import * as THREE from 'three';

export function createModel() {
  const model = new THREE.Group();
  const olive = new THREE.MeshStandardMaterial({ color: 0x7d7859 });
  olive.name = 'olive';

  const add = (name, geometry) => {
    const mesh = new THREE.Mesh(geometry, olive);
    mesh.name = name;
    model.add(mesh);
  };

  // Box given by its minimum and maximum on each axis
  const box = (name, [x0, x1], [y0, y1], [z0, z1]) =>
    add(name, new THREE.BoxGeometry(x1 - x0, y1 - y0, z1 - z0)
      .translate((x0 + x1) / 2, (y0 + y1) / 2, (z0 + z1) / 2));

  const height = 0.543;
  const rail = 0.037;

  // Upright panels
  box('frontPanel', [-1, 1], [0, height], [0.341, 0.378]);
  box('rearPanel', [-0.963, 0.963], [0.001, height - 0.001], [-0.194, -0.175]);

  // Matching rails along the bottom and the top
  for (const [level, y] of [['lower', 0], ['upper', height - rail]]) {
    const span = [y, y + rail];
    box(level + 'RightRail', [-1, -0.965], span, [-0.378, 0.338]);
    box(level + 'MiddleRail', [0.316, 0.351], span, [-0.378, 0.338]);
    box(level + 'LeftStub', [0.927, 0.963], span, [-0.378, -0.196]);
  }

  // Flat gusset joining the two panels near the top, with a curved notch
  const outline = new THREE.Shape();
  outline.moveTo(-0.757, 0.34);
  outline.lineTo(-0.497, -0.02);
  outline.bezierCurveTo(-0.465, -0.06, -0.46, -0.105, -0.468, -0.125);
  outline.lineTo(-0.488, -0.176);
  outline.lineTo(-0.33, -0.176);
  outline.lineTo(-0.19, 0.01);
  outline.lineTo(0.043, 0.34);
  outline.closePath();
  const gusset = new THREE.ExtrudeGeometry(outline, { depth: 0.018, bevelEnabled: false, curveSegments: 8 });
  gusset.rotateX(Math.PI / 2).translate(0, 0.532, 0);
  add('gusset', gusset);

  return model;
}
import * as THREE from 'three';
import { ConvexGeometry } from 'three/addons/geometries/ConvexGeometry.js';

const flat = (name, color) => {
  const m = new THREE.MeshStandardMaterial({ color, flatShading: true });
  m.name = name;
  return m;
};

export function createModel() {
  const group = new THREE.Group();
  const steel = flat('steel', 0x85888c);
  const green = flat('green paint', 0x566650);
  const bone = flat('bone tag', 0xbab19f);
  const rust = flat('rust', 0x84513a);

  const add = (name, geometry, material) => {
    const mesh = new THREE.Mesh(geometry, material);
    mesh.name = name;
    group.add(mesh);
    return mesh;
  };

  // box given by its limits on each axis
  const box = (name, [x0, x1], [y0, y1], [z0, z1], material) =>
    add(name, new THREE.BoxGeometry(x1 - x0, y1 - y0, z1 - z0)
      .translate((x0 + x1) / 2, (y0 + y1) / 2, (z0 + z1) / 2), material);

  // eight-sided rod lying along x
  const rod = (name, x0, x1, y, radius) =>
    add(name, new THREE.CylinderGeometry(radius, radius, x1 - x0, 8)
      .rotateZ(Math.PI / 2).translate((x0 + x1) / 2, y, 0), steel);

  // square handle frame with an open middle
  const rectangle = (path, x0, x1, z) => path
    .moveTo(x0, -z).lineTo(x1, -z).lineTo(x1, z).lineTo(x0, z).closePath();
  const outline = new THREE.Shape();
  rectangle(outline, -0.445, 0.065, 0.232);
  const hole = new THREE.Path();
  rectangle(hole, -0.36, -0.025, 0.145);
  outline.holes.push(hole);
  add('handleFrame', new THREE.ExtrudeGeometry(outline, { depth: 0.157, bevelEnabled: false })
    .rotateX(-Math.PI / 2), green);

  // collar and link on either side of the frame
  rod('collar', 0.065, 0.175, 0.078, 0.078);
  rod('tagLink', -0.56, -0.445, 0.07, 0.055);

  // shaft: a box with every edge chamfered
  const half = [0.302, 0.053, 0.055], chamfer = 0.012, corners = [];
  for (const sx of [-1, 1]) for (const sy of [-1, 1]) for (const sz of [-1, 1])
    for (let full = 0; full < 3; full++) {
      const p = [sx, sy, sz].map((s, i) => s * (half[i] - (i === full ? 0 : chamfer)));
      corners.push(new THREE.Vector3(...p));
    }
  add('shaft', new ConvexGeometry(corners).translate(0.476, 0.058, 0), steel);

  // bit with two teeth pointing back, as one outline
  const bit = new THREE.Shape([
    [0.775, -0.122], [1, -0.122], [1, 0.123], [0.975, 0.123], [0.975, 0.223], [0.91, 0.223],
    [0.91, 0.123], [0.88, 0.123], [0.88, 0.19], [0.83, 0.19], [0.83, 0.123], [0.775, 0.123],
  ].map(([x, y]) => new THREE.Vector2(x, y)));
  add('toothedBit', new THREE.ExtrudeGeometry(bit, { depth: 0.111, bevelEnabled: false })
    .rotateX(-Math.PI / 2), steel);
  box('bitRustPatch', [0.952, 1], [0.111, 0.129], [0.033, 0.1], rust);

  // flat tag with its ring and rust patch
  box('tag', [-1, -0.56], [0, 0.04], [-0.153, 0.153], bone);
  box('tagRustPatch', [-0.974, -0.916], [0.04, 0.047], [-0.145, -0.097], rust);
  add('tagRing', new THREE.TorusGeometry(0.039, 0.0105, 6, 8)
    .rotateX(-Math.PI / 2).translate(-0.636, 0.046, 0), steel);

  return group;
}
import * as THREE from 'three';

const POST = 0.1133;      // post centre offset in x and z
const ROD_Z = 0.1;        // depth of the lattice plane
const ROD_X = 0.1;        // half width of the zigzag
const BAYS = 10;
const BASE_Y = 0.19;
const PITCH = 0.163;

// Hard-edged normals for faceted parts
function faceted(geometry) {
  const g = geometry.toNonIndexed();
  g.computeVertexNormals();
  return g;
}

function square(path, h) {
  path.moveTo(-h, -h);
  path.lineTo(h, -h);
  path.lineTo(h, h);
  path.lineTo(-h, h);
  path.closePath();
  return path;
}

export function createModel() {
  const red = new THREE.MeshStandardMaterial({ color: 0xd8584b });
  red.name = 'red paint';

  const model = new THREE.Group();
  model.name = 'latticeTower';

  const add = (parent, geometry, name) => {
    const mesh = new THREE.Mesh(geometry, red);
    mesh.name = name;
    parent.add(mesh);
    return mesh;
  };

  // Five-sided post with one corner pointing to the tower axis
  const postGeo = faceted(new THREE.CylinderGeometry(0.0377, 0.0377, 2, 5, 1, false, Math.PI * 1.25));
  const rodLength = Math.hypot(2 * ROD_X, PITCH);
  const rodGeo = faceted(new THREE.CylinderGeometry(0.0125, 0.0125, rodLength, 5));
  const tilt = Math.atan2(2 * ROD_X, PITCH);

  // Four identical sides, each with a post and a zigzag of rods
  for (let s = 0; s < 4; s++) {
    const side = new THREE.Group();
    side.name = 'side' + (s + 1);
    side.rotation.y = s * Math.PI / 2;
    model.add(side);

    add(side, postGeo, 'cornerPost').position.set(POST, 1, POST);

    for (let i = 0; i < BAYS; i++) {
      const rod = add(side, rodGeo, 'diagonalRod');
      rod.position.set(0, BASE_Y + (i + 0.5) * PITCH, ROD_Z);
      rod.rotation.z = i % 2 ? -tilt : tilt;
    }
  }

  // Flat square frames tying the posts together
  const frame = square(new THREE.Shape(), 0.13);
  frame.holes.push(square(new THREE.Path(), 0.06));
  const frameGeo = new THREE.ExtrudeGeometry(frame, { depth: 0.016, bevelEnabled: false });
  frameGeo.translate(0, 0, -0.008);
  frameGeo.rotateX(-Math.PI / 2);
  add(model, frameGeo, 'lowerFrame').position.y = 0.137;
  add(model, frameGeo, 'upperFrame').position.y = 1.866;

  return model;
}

···

*What to produce*. Word for word, quote the lines of the material from the first line through the line with "maximum on each axis", both ends included.

*Response to this task*.
import * as THREE from 'three';

export function createModel() {
  const model = new THREE.Group();
  const olive = new THREE.MeshStandardMaterial({ color: 0x7d7859 });
  olive.name = 'olive';

  const add = (name, geometry) => {
    const mesh = new THREE.Mesh(geometry, olive);
    mesh.name = name;
    model.add(mesh);
  };

  // Box given by its minimum and maximum on each axis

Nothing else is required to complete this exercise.